== Your task ==
Leaving out the pictures, reproduce each record exactly and in full.

--------------------------------------------------

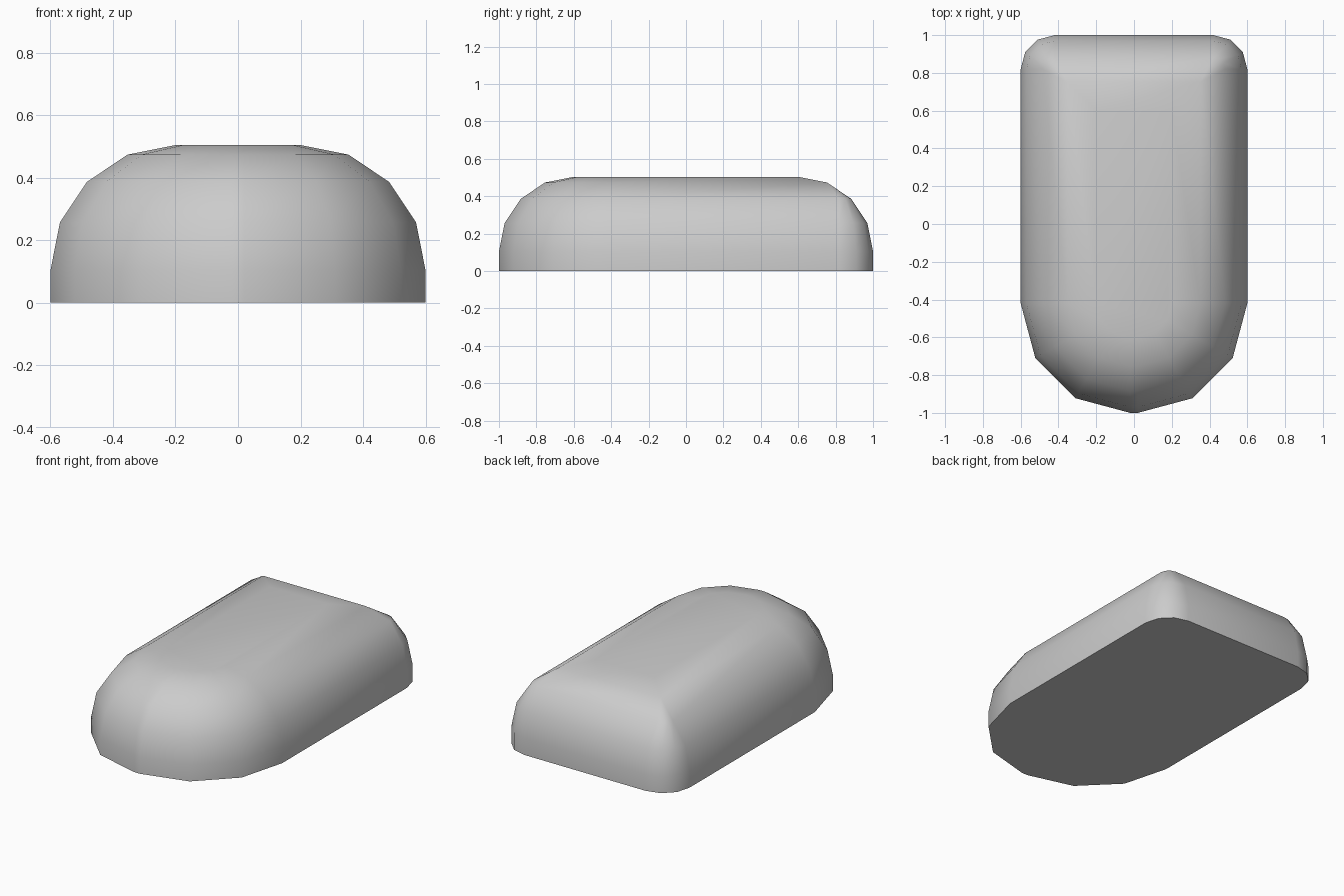
import bpy, bmesh
from math import sin, cos, pi, radians

if "Cube" in bpy.data.objects:
    bpy.data.objects.remove(bpy.data.objects["Cube"])

HALF_W, HALF_L = 0.6, 1.0
BACK_R, FRONT_R, TOP_R, HEIGHT = 0.18, 0.58, 0.4, 0.504


def outline(inset):
    """Rounded-rectangle outline moved inwards; corners turn sharp once the radius is used up."""
    pts = []
    corners = [(1, 1, BACK_R), (-1, 1, BACK_R), (-1, -1, FRONT_R), (1, -1, FRONT_R)]
    for quarter, (sx, sy, radius) in enumerate(corners):
        r = max(radius - inset, 0.0)
        cx, cy = sx * (HALF_W - inset - r), sy * (HALF_L - inset - r)
        for k in range(4):
            a = quarter * pi / 2 + k * pi / 6
            pts.append((cx + r * cos(a), cy + r * sin(a)))
    return pts


# Levels: straight base wall, then a four-step quarter-round shoulder
levels = [(0.0, 0.0)]
for i in range(5):
    a = i * pi / 8
    levels.append((TOP_R * (1 - cos(a)), HEIGHT - TOP_R + TOP_R * sin(a)))

bm = bmesh.new()
rings = [[bm.verts.new((x, y, z)) for x, y in outline(d)] for d, z in levels]
n = len(rings[0])

# Side wall and shoulder
for low, high in zip(rings, rings[1:]):
    for i in range(n):
        j = (i + 1) % n
        bm.faces.new((low[i], low[j], high[j], high[i]))

# Flat underside and top
bm.faces.new(rings[0][::-1])
bm.faces.new(rings[-1])

bmesh.ops.remove_doubles(bm, verts=bm.verts[:], dist=0.0005)
bmesh.ops.recalc_face_normals(bm, faces=bm.faces[:])
mesh = bpy.data.meshes.new("rounded_body")
bm.to_mesh(mesh)
bm.free()

body = bpy.data.objects.new("rounded_body", mesh)
bpy.context.collection.objects.link(body)
bpy.context.view_layer.objects.active = body
body.select_set(True)
bpy.ops.object.shade_smooth_by_angle(angle=radians(40))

--------------------------------------------------

== Expected answer ==
import bpy, bmesh
from math import sin, cos, pi, radians

if "Cube" in bpy.data.objects:
    bpy.data.objects.remove(bpy.data.objects["Cube"])

HALF_W, HALF_L = 0.6, 1.0
BACK_R, FRONT_R, TOP_R, HEIGHT = 0.18, 0.58, 0.4, 0.504


def outline(inset):
    """Rounded-rectangle outline moved inwards; corners turn sharp once the radius is used up."""
    pts = []
    corners = [(1, 1, BACK_R), (-1, 1, BACK_R), (-1, -1, FRONT_R), (1, -1, FRONT_R)]
    for quarter, (sx, sy, radius) in enumerate(corners):
        r = max(radius - inset, 0.0)
        cx, cy = sx * (HALF_W - inset - r), sy * (HALF_L - inset - r)
        for k in range(4):
            a = quarter * pi / 2 + k * pi / 6
            pts.append((cx + r * cos(a), cy + r * sin(a)))
    return pts


# Levels: straight base wall, then a four-step quarter-round shoulder
levels = [(0.0, 0.0)]
for i in range(5):
    a = i * pi / 8
    levels.append((TOP_R * (1 - cos(a)), HEIGHT - TOP_R + TOP_R * sin(a)))

bm = bmesh.new()
rings = [[bm.verts.new((x, y, z)) for x, y in outline(d)] for d, z in levels]
n = len(rings[0])

# Side wall and shoulder
for low, high in zip(rings, rings[1:]):
    for i in range(n):
        j = (i + 1) % n
        bm.faces.new((low[i], low[j], high[j], high[i]))

# Flat underside and top
bm.faces.new(rings[0][::-1])
bm.faces.new(rings[-1])

bmesh.ops.remove_doubles(bm, verts=bm.verts[:], dist=0.0005)
bmesh.ops.recalc_face_normals(bm, faces=bm.faces[:])
mesh = bpy.data.meshes.new("rounded_body")
bm.to_mesh(mesh)
bm.free()

body = bpy.data.objects.new("rounded_body", mesh)
bpy.context.collection.objects.link(body)
bpy.context.view_layer.objects.active = body
body.select_set(True)
bpy.ops.object.shade_smooth_by_angle(angle=radians(40))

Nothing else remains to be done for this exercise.